Innovation isn’t something that just happens. Don’t get me wrong, it can be a light bulb moment. But as many of the speakers at InTech alluded to, you need budget and planning for innovation to be adopted and encouraged in an organisation.

Innovation has been re-badged in the tech industry. The term ‘challenger brand’ is basically a brand that is intent on changing an industry (often an old-fashioned industry with dominate established brands). Just look at FinTech, InsurTech and PropTech they are littered with challenger brands. This challenge requires innovation. This mindset was encapsulated by Phil Harvey from Inmarsat, he describes it as- the start-up mindset – as it is often start-ups who dare to challenge the status quo.

One of the common themes and great advice for encouraging innovation was to start small. It is good to dream big and have a big idea that you are constantly working towards. But, small steps will get you there. Dr Christine Bailey had this as one of her key takeaways in her presentation “Break free of your comfort zone”.
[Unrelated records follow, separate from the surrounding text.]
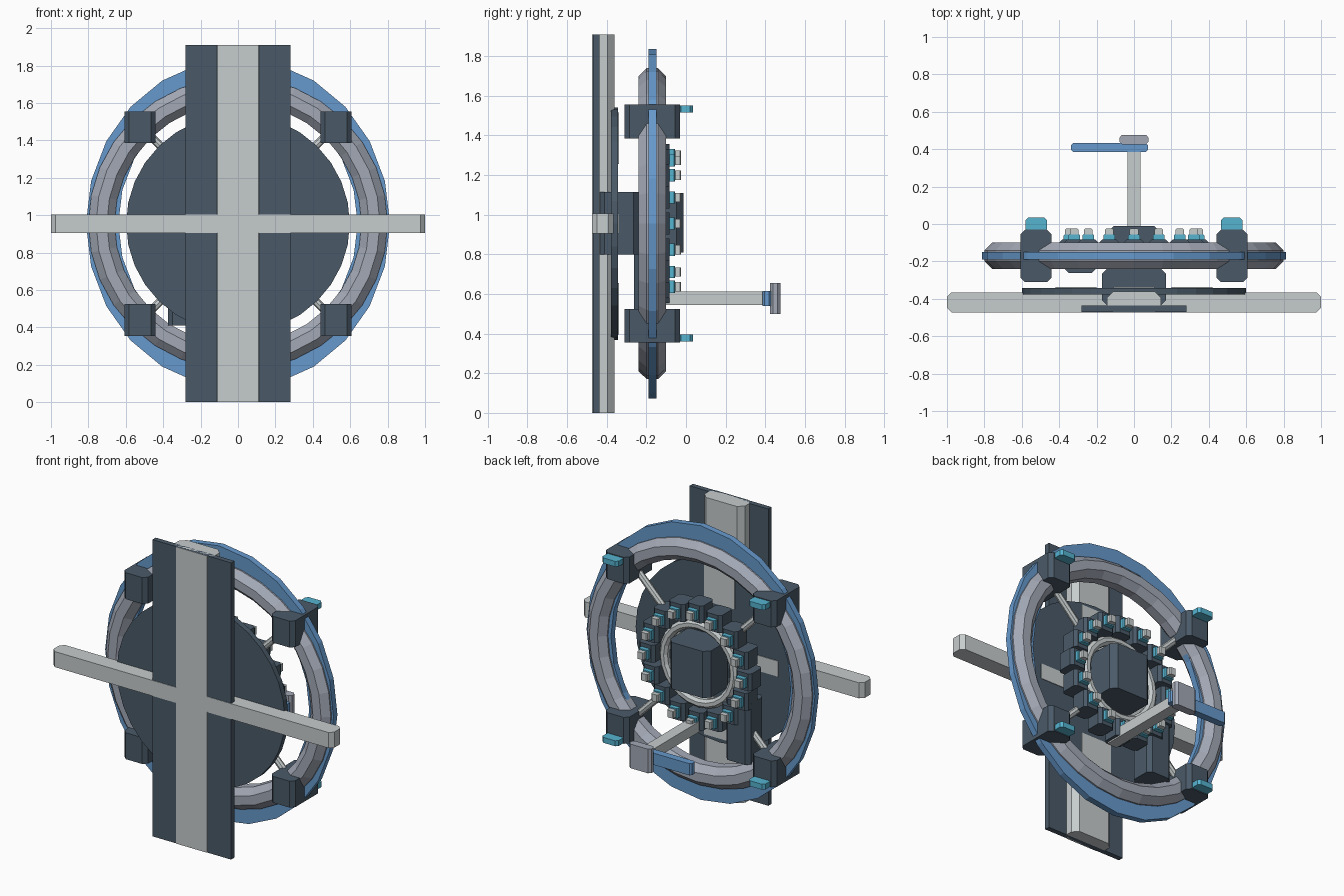
import bpy, bmesh, math
from mathutils import Vector

if "Cube" in bpy.data.objects:
    bpy.data.objects.remove(bpy.data.objects["Cube"])

CZ = 0.955  # height of the wheel centre


def material(name, hexa):
    def lin(c):
        return c / 12.92 if c < 0.04045 else ((c + 0.055) / 1.055) ** 2.4
    m = bpy.data.materials.new(name)
    m.diffuse_color = [lin(int(hexa[i:i + 2], 16) / 255) for i in (0, 2, 4)] + [1]
    m.use_nodes = True
    m.node_tree.nodes["Principled BSDF"].inputs["Base Color"].default_value = m.diffuse_color
    return m


DARK = material("dark slate", "4a5a68")
LIGHT = material("pale grey", "c6cccd")
BLUE = material("blue", "6699cc")
GREY = material("steel grey", "a3a9b6")
TEAL = material("teal", "55b3d0")


def finish(bm, name, mat):
    bmesh.ops.recalc_face_normals(bm, faces=bm.faces)
    me = bpy.data.meshes.new(name)
    bm.to_mesh(me)
    bm.free()
    me.materials.append(mat)
    ob = bpy.data.objects.new(name, me)
    bpy.context.collection.objects.link(ob)
    return ob


def box(name, mat, x, y, z, chamfer=0.0):
    """Upright prism from min/max ranges, vertical edges chamfered."""
    bm = bmesh.new()
    c = chamfer
    pts = [(x[0] + c, y[0]), (x[1] - c, y[0]), (x[1], y[0] + c), (x[1], y[1] - c),
           (x[1] - c, y[1]), (x[0] + c, y[1]), (x[0], y[1] - c), (x[0], y[0] + c)]
    if not c:
        pts = [(x[0], y[0]), (x[1], y[0]), (x[1], y[1]), (x[0], y[1])]
    face = bm.faces.new([bm.verts.new((a, b, z[0])) for a, b in pts])
    top = bmesh.ops.extrude_face_region(bm, geom=[face])["geom"]
    bmesh.ops.translate(bm, vec=(0, 0, z[1] - z[0]),
                        verts=[v for v in top if isinstance(v, bmesh.types.BMVert)])
    return finish(bm, name, mat)


def ring(name, mat, profile, n, sz=1.0):
    """Sweep a closed (radius, y) profile around the wheel axis."""
    bm = bmesh.new()
    loops = []
    for i in range(n):
        a = 2 * math.pi * i / n
        loops.append([bm.verts.new((r * math.cos(a), y, CZ + sz * r * math.sin(a)))
                      for r, y in profile])
    k = len(profile)
    for i in range(n):
        p, q = loops[i], loops[(i + 1) % n]
        for j in range(k):
            bm.faces.new((p[j], q[j], q[(j + 1) % k], p[(j + 1) % k]))
    return finish(bm, name, mat)


def octagon(r, y, s):
    s /= math.cos(math.pi / 8)
    return [(r + s * math.cos(math.pi / 8 + i * math.pi / 4),
             y + s * math.sin(math.pi / 8 + i * math.pi / 4)) for i in range(8)]


def rod(name, mat, a, b, radius, sides=8):
    a, b = Vector(a), Vector(b)
    bm = bmesh.new()
    bmesh.ops.create_cone(bm, cap_ends=True, segments=sides, radius1=radius,
                          radius2=radius, depth=(b - a).length)
    ob = finish(bm, name, mat)
    ob.rotation_euler = (b - a).to_track_quat('Z', 'Y').to_euler()
    ob.location = (a + b) / 2
    return ob


# front cross: backing panel, mast and crossbeam
box("back_panel", DARK, (-.28, .28), (-.47, -.437), (0, 1.91))
box("mast", LIGHT, (-.145, .145), (-.473, -.36), (0, 1.91), .035)
box("crossbeam", LIGHT, (-1, 1), (-.473, -.365), (.905, 1.005), .025)

# large disc with exposed cross areas on its inner side
bm = bmesh.new()
bmesh.ops.create_cone(bm, cap_ends=True, segments=32, radius1=.598, radius2=.598, depth=.036)
disc = finish(bm, "large_disc", DARK)
disc.rotation_euler.x = math.pi / 2
disc.location = (0, -.36, CZ)
disc.scale.y = .98
for s in (-1, 1):
    zs = sorted((CZ + s * .3, CZ + s * .56))
    box("mast_inlay", LIGHT, (-.11, .11), (-.345, -.338), zs)
    xs = sorted((s * .2, s * .42))
    box("beam_inlay", LIGHT, xs, (-.345, -.338), (.905, 1.005))

# wheel: steel tube and flat blue rim
ring("wheel_tube", GREY, octagon(.73, -.17, .07), 32, .98)
ring("blue_rim", BLUE, [(.64, -.19), (.813, -.19), (.813, -.15), (.64, -.15)], 24, 1.085)

# hub
box("hub_mount", DARK, (-.17, .17), (-.44, -.235), (.80, 1.115), .03)
box("hub_core", DARK, (-.145, .145), (-.25, -.012), (.81, 1.11), .035)
ring("hub_collar", LIGHT, octagon(.25, -.14, .028), 24)

# circle of small modules
for i in range(16):
    a = i * math.pi / 8
    x, z = .345 * math.cos(a), CZ + .345 * math.sin(a)
    for name, mat, h, y, c in (("module_body", DARK, .056, (-.21, -.083), .018),
                               ("module_plate", TEAL, .031, (-.09, -.055), .006),
                               ("module_cap", LIGHT, .023, (-.06, -.025), .006)):
        box(name, mat, (x - h, x + h), y, (z - h, z + h), c)

# corner clamps, lamps and struts
for sx in (-1, 1):
    for sz in (-1, 1):
        def span(s, a, b, o=0):
            return sorted((o + s * a, o + s * b))
        box("clamp", DARK, span(sx, .44, .608), (-.31, -.03), span(sz, .43, .6, CZ), .025)
        box("lamp", TEAL, span(sx, .465, .58), (-.04, .035), span(sz, .56, .595, CZ), .015)
        rod("strut", LIGHT, (sx * .2, -.17, CZ + sz * .2), (sx * .48, -.17, CZ + sz * .48), .022)

# lower side box
box("side_box", DARK, (-.375, -.2), (-.262, -.1), (.41, .8), .025)

# rear arm with blue handle and end block
box("arm", LIGHT, (-.036, .036), (-.2, .40), (.545, .612), .008)
box("handle", BLUE, (-.338, .075), (.385, .432), (.54, .615), .012)
box("arm_block", GREY, (-.078, .078), (.425, .477), (.5, .655), .015)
Finally, a few books mentioned by the speakers that I have put on my reading list:

Jolt” by Richard Tyler 

“Bold” (How to be Brave in Business and Win) by Shaun Smith and Andy Milligan

To pick up on one of earlier bits of advice on brainstorming. At OG we have a great process that we follow to encourage innovative brainstorms. Try out the 12 steps on our blog and tell us how it worked for you.